As the weekend after the March 11 tsunami unfolded, Big Islanders could often be found comparing notes about where and how we heard about the earthquake in Japan and about how we stayed informed as the tsunami arrived in Hawaii in the early morning hours on Friday.
Throughout the next day, as we waited for the final “All Clear” from Civil Defense, we realized that West Hawaii had suffered the brunt of the tsunami’s impact here in the islands. Many of us stayed tuned to news broadcasts and were sharing information online through Facebook and Twitter, both in an effort to know what was really happening on the ground here on the Big Island and as a way to connect with friends and family near and far away as we began to understand the extent of the losses suffered by the people of Japan. As a community, we continue to mourn for those affected by the incredible devastation.
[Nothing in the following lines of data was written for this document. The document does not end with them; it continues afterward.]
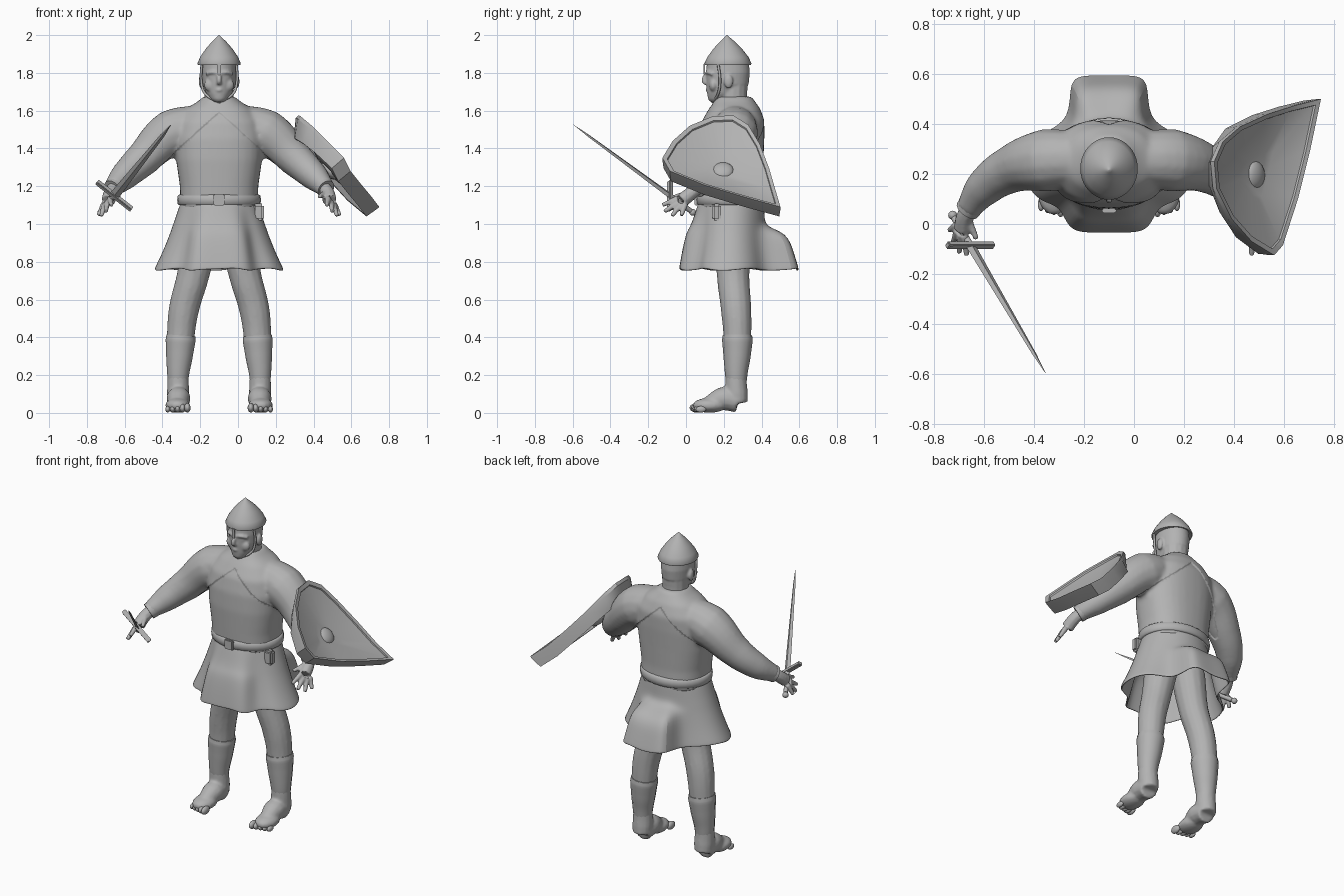
import bpy, bmesh, math
from mathutils import Vector, Matrix

cube = bpy.data.objects.get("Cube")
if cube:
    bpy.data.objects.remove(cube)

MID = -0.1  # symmetry plane of the body
mat = bpy.data.materials.new("plain grey")
mat.use_nodes = True
grey = (0.45, 0.45, 0.45, 1)
mat.diffuse_color = grey
mat.node_tree.nodes["Principled BSDF"].inputs["Base Color"].default_value = grey


def finish(name, data, angle=50):
    ob = bpy.data.objects.new(name, data)
    bpy.context.collection.objects.link(ob)
    data.materials.clear()
    data.materials.append(mat)
    if isinstance(data, bpy.types.Mesh):
        data.shade_smooth()
        data.set_sharp_from_angle(angle=math.radians(angle))
    return ob


def evaluated(ob):
    bpy.context.view_layer.update()
    dg = bpy.context.evaluated_depsgraph_get()
    return bpy.data.meshes.new_from_object(ob.evaluated_get(dg))


def to_mesh(bm, name, angle=50):
    bmesh.ops.recalc_face_normals(bm, faces=bm.faces)
    me = bpy.data.meshes.new(name)
    bm.to_mesh(me)
    bm.free()
    return finish(name, me, angle)


def tube(name, pts, res=3):
    """Round limb through points (x, y, z, radius)."""
    cu = bpy.data.curves.new(name, 'CURVE')
    cu.dimensions, cu.bevel_depth = '3D', 1
    cu.bevel_resolution, cu.resolution_u, cu.use_fill_caps = res, 6, True
    sp = cu.splines.new('BEZIER')
    sp.bezier_points.add(len(pts) - 1)
    for bp, p in zip(sp.bezier_points, pts):
        bp.co, bp.radius = p[:3], p[3]
        bp.handle_left_type = bp.handle_right_type = 'AUTO'
    ob = finish(name, cu)
    me = evaluated(ob)
    bpy.data.objects.remove(ob)
    return finish(name, me)


def bridge(bm, rings):
    vs = [[bm.verts.new(p) for p in r] for r in rings]
    for a, b in zip(vs, vs[1:]):
        for i in range(len(a)):
            j = (i + 1) % len(a)
            bm.faces.new((a[i], a[j], b[j], b[i]))
    return vs


def loft(name, rows, n=32, power=1):
    """Stack of rounded sections: z, half width, centre y, half depth."""
    def bend(v):
        return math.copysign(abs(v) ** power, v)
    turns = [2 * math.pi * i / n for i in range(n)]
    bm = bmesh.new()
    vs = bridge(bm, [[(MID + w * bend(math.cos(a)), y + d * bend(math.sin(a)), z) for a in turns]
                     for z, w, y, d in rows])
    bm.faces.new(vs[0])
    bm.faces.new(vs[-1])
    return to_mesh(bm, name)


def ball(name, at, size, rot=None):
    bm = bmesh.new()
    m = Matrix.LocRotScale(Vector(at), rot, Vector(size))
    bmesh.ops.create_uvsphere(bm, u_segments=16, v_segments=10, radius=1, matrix=m)
    return to_mesh(bm, name)


def box(name, at, size, bevel=0.005, rot=None):
    bm = bmesh.new()
    bmesh.ops.create_cube(bm, size=1, matrix=Matrix.LocRotScale(Vector(at), rot, Vector(size)))
    bmesh.ops.bevel(bm, geom=bm.edges[:], offset=bevel, segments=2, affect='EDGES')
    return to_mesh(bm, name, 35)


def fuse(name, parts, voxel, rounds):
    """Melt parts into one smooth skin."""
    bm = bmesh.new()
    for p in parts:
        bm.from_mesh(p.data)
        bpy.data.objects.remove(p)
    ob = to_mesh(bm, name)
    rm = ob.modifiers.new("melt", 'REMESH')
    rm.mode, rm.voxel_size = 'VOXEL', voxel
    sm = ob.modifiers.new("soften", 'SMOOTH')
    sm.iterations = rounds
    me = evaluated(ob)
    bpy.data.objects.remove(ob)
    return finish(name, me, 180)


def side(s, pts):
    return [(MID + s * p[0], *p[1:]) for p in pts]


# Tunic: torso and sleeves in one, with the yoke seam raised
parts = [loft("torso", [(1.08, .205, .24, .17), (1.2, .208, .235, .17), (1.34, .228, .235, .175),
                        (1.45, .235, .24, .175), (1.54, .22, .25, .165), (1.61, .165, .257, .13),
                        (1.645, .11, .257, .105), (1.67, .08, .255, .09)], 32, .85)]
for s in (-1, 1):
    parts.append(tube("sleeve", side(s, [(.08, .26, 1.53, .1), (.25, .255, 1.48, .122), (.4, .215, 1.348, .09),
                                         (.5, .145, 1.255, .072), (.565, .06, 1.19, .045)]), 5))
tunic = fuse("tunic", parts, .012, 8)
bm = bmesh.new()
bm.from_mesh(tunic.data)
slopes = [Vector((s * .9, 0, 1)).normalized() for s in (-1, 1)]
seam = Vector((MID, 0, 1.59))
for no in slopes:
    bmesh.ops.bisect_plane(bm, geom=bm.verts[:] + bm.edges[:] + bm.faces[:], plane_co=seam, plane_no=no)
bmesh.ops.remove_doubles(bm, verts=bm.verts[:], dist=.004)
yoke = [f for f in bm.faces if any((f.calc_center_median() - seam).dot(no) > 0 for no in slopes)]
bmesh.ops.inset_region(bm, faces=yoke, thickness=.002, depth=.005)
bm.to_mesh(tunic.data)
bm.free()
tunic.data.shade_smooth()

# Belt, buckle and pouch
loft("belt", [(1.1, .212, .24, .176), (1.106, .219, .24, .183), (1.128, .222, .24, .186), (1.149, .219, .24, .183),
              (1.155, .212, .24, .176)])
box("buckle", (MID, .054, 1.128), (.058, .02, .062))
box("pouch", (.108, .163, 1.063), (.06, .046, .09), .012)

# Skirt with a boxy fold in front and a bustle-like fold behind
plan = [(0, -.035), (.09, -.037), (.165, -.025), (.195, .075), (.28, .085), (.345, .17), (.345, .28),
        (.27, .37), (.15, .415), (.165, .585), (.09, .597), (0, .597)]
plan += [(-x, y) for x, y in reversed(plan[1:-1])]
bm = bmesh.new()
rows = []
for z, body, front, back in ((1.13, 0, 0, 0), (1.04, .2, .25, .02), (.985, .34, .45, .06), (.95, .42, .66, .68),
                             (.85, .7, .86, .86), (.775, .96, .98, .98), (.76, 1, 1, 1)):
    ring = []
    for i, (x, y) in enumerate(plan):
        t = front if y < 0 else back if y > .45 else body
        a = math.atan2((y - .24) * 1.3, x)
        wx, wy = .205 * math.cos(a), .24 + .172 * math.sin(a)
        ring.append((MID + wx + (x - wx) * t, wy + (y - wy) * t, z + .012 * t * math.sin(i * 2.1)))
    rows.append(ring)
bridge(bm, rows)
skirt = to_mesh(bm, "skirt", 80)
skirt.modifiers.new("cloth", 'SOLIDIFY').thickness = .012
sub = skirt.modifiers.new("round", 'SUBSURF')
sub.levels = sub.render_levels = 2

for s, word in ((-1, "right"), (1, "left")):
    # Leg with bare foot, separate toes and a stocking below the knee
    parts = [tube("leg", side(s, [(.095, .25, .95, .1), (.14, .25, .72, .086), (.186, .265, .55, .081),
                                  (.204, .272, .4, .074), (.217, .265, .2, .056), (.217, .268, .1, .06),
                                  (.217, .275, .05, .055)]), 5),
             tube("foot", side(s, [(.217, .275, .06, .06), (.215, .2, .075, .064), (.217, .13, .048, .048),
                                   (.217, .09, .035, .034)]), 5),
             ball("sole", side(s, [(.22, .125, .04)])[0], (.066, .09, .04))]
    fuse(word + "_leg", parts, .009, 4)
    for k in range(5):
        ball(word + "_toe", side(s, [(.168 + k * .026, .055 + .006 * k, .027 - .002 * k)])[0],
             (.017 - .001 * k, .036 - .002 * k, .025 - .002 * k))
    tube(word + "_stocking", side(s, [(.202, .272, .41, .078), (.204, .272, .385, .081), (.21, .27, .3, .072),
                                      (.217, .266, .2, .059), (.217, .268, .13, .05)]), 5)

    # Hand with spread fingers and sleeve cuff
    parts = [tube("palm", side(s, [(.55, .07, 1.2, .034), (.575, .03, 1.165, .036), (.585, -.02, 1.125, .038)]))]
    for knuckle, tip in (((.578, -.045, 1.135), (.57, -.125, 1.1)), ((.592, -.04, 1.115), (.6, -.115, 1.065)),
                         ((.605, -.025, 1.105), (.624, -.075, 1.043)), ((.61, -.005, 1.105), (.639, -.025, 1.045)),
                         ((.565, .02, 1.165), (.53, -.06, 1.145))):
        parts.append(tube("finger", side(s, [(*knuckle, .017), (*tip, .011)])))
    fuse(word + "_hand", parts, .006, 3)
    tube(word + "_cuff", side(s, [(.545, .085, 1.207, .052), (.567, .055, 1.186, .05)]), 5)

# Head with facial features, neck and ears
parts = [loft("skull", [(1.645, .025, .16, .03), (1.66, .046, .175, .058), (1.69, .068, .2, .088), (1.74, .086, .22, .112),
                        (1.8, .09, .222, .116), (1.87, .085, .222, .11)]),
         tube("neck", [(MID, .27, 1.57, .085), (MID, .25, 1.65, .077), (MID, .25, 1.75, .078)], 5),
         tube("nose", [(MID, .114, 1.8, .011), (MID, .095, 1.757, .013), (MID, .107, 1.745, .014)]),
         tube("lips", [(MID - .026, .127, 1.708, .006), (MID, .113, 1.709, .01), (MID + .026, .127, 1.708, .006)]),
         ball("chin", (MID, .136, 1.675), (.032, .022, .02))]
for s in (-1, 1):
    parts.append(tube("brow", side(s, [(.01, .11, 1.8, .009), (.04, .115, 1.803, .009), (.07, .142, 1.793, .009)])))
    parts.append(ball("cheek", side(s, [(.045, .145, 1.735)])[0], (.035, .023, .035)))
    parts.append(ball("eyelid", side(s, [(.037, .132, 1.775)])[0], (.017, .013, .01)))
    parts.append(ball("ear", side(s, [(.095, .225, 1.755)])[0], (.013, .024, .037)))
fuse("head", parts, .006, 5)
for s, word in ((-1, "right"), (1, "left")):
    tube(word + "_cheek_strap", side(s, [(.092, .17, 1.85, .007), (.094, .18, 1.75, .007), (.074, .17, 1.69, .007),
                                         (0, .14, 1.645, .007)]))

# Collar and helmet
loft("collar", [(1.6, .1, .26, .1), (1.645, .09, .255, .095), (1.66, .083, .252, .09), (1.64, .07, .252, .08)])
loft("helmet", [(1.845, .1, .222, .108), (1.842, .112, .222, .122), (1.85, .115, .222, .125), (1.885, .1, .222, .108),
                (1.93, .069, .221, .074), (1.965, .038, .219, .04), (1.99, .012, .217, .012), (2, .002, .217, .002)], 40)
box("nose_guard", (MID, .096, 1.82), (.018, .008, .06), .002)

# Sword: tapered blade, crossguard, grip and pommel
guard, tip = Vector((-.655, -.085, 1.15)), Vector((-.355, -.595, 1.525))
along = (tip - guard).normalized()
across = Vector((.185, 0, -.145)).normalized()
flat = along.cross(across)
bm = bmesh.new()
vs = bridge(bm, [[guard + (tip - guard) * t + across * w * c + flat * h * e for c, e in ((1, 0), (0, 1), (-1, 0), (0, -1))]
                 for t, w, h in ((0, .026, .008), (.85, .011, .005), (1, .001, .001))])
bm.faces.new(vs[-1])
to_mesh(bm, "sword_blade", 20)
turn = Matrix((across, flat, along)).transposed().to_quaternion()
box("sword_guard", guard, (.235, .028, .024), .004, turn)
tube("sword_grip", [(*guard, .014), (*(guard - along * .15), .013)])
ball("sword_pommel", guard - along * .165, (.018, .018, .018))

# Shield: dished kite with a rim, deep edge, hollow back and boss
rim = [Vector(p) for p in ((.315, .25, 1.57), (.325, .14, 1.565), (.385, .02, 1.515), (.465, -.07, 1.435),
                           (.555, -.125, 1.345), (.59, -.085, 1.275), (.65, .1, 1.2), (.7, .3, 1.14), (.742, .5, 1.085),
                           (.64, .475, 1.17), (.53, .44, 1.29), (.42, .39, 1.42), (.35, .33, 1.52))]
out = Vector((.76, 0, .65))
hub = Vector((.475, .195, 1.275))
bm = bmesh.new()
rings = []
for pull, depth, taper in ((.7, 0, 0), (.09, 0, 0), (.08, .008, 0), (0, .008, 0), (0, -.012, 0), (.02, -.075, 1.2),
                           (.06, -.07, 1.2), (.12, -.018, 0), (.7, -.014, 0)):
    rings.append([p.lerp(hub, pull + taper * max(0, p.z - 1.4)) + out * depth for p in rim])
vs = bridge(bm, rings)
bm.faces.new(vs[0])
bm.faces.new(vs[-1])
to_mesh(bm, "shield", 30)
ball("shield_boss", hub + out * .01, (.058, .055, .028), out.to_track_quat('Z', 'Y'))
Closer to home, we were able to witness neighbor helping neighbor in Kealakekua Bay. We also heard stories of upcountry Waimea residents opening their homes to friends staying at Waikoloa resorts who had to evacuate oceanfront hotel properties during the night on Friday and of Hilo and Kona residents inviting friends at sea level up to their higher-elevation homes. Several times this weekend I’ve heard someone say, “It was like a sleepover. Once the danger for Hawaii had passed, we had an unexpected opportunity to relax together and enjoy each other’s company.” Through these events, we’ve again been reminded to appreciate our Big Island community. A small silver lining, perhaps.
As a new week begins for Hawaii’s hotels and small business owners, one message we want to be sure gets out to those who are not here on-island with us is this:
The Kona Coast is definitely open for business!
Although parts of Ali’i Drive in Kailua-Kona may be closed on occasion for repairs, most businesses are open and welcoming clients and customers as usual. As far as hotel closures, news reports say that only the Four Seasons Hualalai and the Kona Village Resort have closed temporarily for clean-up. (The King Kamehameha Hotel sustained damage in public areas only, so guests are still able to stay in their rooms.)
Upcoming Kona Events
The Kailua Village Stroll, a monthly community event on Ali’i Drive in Kona, is scheduled for this upcoming Sunday. A media release from Kailua Village Business Improvement District says this:
“Kokua Kailua Village Stroll is scheduled 1-6 p.m. Sunday, March 20. It will go on as planned. We may need to adjust near the north end (Kailua Pier) where the sidewalk is damaged and we will continue to monitor that throughout the week. Please plan to participate and show your support for Village merchants and restaurants.”
Although Hulihe’e Palace on Ali’i Drive is closed until further notice, the annual Day at Hulihe’e Palace fundraiser, set for March 26, will go on as scheduled. The event begins at 8:30 a.m. with a traditional Hawaiian blessing and lasts until 4 p.m. Visit the Daughters of Hawai’i Facebook page for the most current updates.
Read More about Kailua-Kona’s Post-Tsunami Resilience
For more about how business in Kailua-Kona are cleaning up and moving forward, please take a look at this Hawaii 24/7 post that contains several on-the-scene photos (the photo of the Herb Kane display is a notable one):
Hawaii 24/7 – Tsunami 2011: Business as usual for some in Kona
Photos courtesy of Janet Wells Brown, R(S) of Clark Realty’s Kailua-Kona office